No longer crashing the party
Maybe it was the Christmas tree transplanted to the top of the school's stately dome that caused the trouble. Or maybe the women at William Woods University at the time just couldn't take a joke.
One thing is for sure: The first 50 men to arrive at the former all-women's school in 1997 as resident freshmen endured stares, taunts, and the cold shoulder. Isolated, they turned to pranks to amuse themselves - and bonded into a fraternal group they dubbed the "Fab 50."
"That first year was very, very difficult, because the women really didn't want us there," recalls Richard Starr Jr., one of the 16 members of the Fab 50 who graduated from the Fulton, Mo., school May 5. "A lot of them had come [to William Woods] because it was all women. We were responsible for ruining their school, their tradition."
Like a few others, Mr. Starr was drawn by a volleyball scholarship - and the challenge.
"The year before I had visited," he recalls. "You could tell it was not all smiles when we arrived. At that time it was a 'pack your bags university' where women went off campus to socialize."
After the school year began, there was a string of pranks, including "a little destruction" in the dorms and the Christmas-tree stunt. It made some longtime administrators furious.
"Really, I think we hit 'em, and they just weren't ready for us," Starr says. "Some women thought we were destroying the campus."
After the first years, though, things settled down. The social scene became more typical of a coed campus. Professors seemed eager, too, to adapt their courses - and the women began to accept men as a regular part of campus life. Two new fraternities were started this past year.
Despite the initial challenge, Starr says he had the time of his life and would not, in retrospect, change his decision to attend.

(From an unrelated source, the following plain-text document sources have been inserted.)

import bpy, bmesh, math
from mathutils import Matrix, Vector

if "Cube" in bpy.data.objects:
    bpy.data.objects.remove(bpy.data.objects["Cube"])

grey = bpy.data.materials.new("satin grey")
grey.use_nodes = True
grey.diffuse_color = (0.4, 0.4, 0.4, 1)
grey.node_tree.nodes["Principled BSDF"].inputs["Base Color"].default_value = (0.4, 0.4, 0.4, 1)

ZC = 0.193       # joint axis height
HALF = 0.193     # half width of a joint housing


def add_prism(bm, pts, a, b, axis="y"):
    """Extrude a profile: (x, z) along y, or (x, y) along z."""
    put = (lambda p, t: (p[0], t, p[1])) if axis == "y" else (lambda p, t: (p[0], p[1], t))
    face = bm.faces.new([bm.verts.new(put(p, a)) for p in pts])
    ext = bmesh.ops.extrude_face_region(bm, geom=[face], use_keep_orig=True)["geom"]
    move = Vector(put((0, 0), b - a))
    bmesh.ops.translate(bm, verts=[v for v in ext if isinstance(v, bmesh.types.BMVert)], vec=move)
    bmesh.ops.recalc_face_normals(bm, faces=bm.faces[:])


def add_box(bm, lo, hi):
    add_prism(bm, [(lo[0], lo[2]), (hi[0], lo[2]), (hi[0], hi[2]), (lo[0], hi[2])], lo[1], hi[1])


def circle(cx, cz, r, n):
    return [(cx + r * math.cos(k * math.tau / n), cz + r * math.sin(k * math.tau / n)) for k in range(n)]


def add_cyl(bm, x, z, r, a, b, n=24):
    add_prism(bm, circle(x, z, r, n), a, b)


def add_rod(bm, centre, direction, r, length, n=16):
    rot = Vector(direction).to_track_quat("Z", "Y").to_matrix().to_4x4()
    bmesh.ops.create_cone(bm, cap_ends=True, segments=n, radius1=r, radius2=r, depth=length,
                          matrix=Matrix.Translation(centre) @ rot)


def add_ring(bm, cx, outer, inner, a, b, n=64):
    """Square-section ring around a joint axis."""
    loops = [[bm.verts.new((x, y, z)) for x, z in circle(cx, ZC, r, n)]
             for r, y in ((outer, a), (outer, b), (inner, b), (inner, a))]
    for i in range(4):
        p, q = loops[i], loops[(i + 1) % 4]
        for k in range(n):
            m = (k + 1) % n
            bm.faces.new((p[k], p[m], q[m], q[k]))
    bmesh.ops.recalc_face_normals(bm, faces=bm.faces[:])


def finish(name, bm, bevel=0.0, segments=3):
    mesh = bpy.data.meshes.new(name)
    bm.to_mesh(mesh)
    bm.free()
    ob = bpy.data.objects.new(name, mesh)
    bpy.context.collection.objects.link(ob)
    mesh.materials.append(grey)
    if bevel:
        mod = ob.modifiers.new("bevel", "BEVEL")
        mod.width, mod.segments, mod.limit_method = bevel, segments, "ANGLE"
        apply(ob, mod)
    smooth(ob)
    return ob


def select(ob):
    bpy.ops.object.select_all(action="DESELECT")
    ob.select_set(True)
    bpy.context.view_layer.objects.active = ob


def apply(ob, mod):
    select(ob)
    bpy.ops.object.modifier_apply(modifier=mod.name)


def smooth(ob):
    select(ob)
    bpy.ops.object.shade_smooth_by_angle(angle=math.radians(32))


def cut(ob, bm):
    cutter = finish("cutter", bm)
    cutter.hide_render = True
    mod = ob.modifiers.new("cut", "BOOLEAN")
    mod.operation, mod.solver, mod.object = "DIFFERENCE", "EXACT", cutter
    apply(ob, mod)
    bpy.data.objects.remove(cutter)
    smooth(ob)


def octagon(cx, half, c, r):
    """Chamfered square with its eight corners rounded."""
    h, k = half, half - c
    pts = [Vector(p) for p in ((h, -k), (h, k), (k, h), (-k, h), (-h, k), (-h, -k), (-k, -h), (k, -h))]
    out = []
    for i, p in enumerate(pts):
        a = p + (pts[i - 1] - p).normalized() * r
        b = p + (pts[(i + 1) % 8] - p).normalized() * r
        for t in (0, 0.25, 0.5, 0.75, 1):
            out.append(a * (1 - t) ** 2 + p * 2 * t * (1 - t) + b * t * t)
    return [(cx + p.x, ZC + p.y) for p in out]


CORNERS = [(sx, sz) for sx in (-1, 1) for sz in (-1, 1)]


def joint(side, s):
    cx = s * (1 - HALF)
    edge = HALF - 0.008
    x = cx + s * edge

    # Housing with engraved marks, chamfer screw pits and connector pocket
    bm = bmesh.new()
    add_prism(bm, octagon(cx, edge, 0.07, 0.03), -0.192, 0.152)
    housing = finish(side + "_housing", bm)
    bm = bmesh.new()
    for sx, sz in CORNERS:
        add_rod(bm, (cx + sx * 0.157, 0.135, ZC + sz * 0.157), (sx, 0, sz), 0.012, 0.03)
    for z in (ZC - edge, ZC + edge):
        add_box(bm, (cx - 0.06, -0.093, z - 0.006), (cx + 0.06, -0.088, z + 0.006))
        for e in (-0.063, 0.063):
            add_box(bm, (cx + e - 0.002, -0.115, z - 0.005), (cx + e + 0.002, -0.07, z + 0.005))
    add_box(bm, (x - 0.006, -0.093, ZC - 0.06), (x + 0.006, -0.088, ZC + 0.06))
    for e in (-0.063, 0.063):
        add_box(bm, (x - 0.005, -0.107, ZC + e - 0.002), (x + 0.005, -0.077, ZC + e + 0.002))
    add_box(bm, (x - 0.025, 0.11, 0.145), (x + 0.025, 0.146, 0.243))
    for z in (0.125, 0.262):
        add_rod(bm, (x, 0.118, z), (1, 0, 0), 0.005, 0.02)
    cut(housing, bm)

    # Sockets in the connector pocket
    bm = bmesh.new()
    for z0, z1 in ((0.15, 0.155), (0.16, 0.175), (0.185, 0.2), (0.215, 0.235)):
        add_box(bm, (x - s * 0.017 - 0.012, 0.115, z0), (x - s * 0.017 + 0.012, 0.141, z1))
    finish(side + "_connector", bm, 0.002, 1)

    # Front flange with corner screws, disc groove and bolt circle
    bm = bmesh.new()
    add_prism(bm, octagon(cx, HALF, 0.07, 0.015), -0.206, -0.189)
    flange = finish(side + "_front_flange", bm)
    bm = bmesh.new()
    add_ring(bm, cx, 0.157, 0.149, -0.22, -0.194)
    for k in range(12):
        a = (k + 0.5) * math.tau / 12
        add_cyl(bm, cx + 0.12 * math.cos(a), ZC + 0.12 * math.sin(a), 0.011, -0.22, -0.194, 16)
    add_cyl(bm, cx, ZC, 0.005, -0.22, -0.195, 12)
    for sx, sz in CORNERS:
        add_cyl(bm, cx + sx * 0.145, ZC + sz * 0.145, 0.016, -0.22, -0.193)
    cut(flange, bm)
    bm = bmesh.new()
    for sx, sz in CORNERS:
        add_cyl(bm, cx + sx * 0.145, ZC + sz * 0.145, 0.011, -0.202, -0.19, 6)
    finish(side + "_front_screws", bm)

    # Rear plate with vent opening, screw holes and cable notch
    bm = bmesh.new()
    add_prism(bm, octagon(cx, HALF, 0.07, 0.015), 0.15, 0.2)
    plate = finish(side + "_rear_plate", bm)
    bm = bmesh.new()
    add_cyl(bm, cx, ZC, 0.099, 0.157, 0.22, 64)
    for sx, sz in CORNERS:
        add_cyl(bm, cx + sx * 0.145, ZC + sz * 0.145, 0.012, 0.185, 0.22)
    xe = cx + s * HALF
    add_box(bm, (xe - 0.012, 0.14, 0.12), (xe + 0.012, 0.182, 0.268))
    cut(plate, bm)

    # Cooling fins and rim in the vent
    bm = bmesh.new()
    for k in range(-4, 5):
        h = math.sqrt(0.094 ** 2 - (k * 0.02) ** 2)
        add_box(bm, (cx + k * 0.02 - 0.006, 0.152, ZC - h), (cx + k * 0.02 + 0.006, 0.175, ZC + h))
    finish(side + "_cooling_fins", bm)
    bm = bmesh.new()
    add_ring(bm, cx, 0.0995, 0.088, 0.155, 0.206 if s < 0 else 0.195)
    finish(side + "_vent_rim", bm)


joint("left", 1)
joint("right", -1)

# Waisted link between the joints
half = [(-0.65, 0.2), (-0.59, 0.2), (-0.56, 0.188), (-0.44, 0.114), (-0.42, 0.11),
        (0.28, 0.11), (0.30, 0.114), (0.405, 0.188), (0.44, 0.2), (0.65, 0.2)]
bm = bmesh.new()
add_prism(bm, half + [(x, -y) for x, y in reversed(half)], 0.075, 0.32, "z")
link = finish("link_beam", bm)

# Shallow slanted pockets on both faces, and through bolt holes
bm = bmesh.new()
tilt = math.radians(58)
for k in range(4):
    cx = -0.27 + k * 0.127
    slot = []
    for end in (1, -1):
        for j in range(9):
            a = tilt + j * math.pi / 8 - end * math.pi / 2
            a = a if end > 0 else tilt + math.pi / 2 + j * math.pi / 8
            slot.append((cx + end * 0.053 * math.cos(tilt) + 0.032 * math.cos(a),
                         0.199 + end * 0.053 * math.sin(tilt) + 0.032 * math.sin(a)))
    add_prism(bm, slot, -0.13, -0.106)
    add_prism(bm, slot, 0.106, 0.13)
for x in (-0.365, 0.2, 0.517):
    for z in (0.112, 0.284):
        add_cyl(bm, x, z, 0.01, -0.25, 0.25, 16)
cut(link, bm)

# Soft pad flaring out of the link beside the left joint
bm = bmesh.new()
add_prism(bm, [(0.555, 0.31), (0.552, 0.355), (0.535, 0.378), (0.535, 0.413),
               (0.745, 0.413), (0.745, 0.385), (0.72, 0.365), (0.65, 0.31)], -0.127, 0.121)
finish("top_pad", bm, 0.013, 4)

"The university has gone from a place with no heartbeat to a living and breathing place," he says. "It's come alive. And it was neat to be there to watch it."
(c) Copyright 2001. The Christian Science Monitor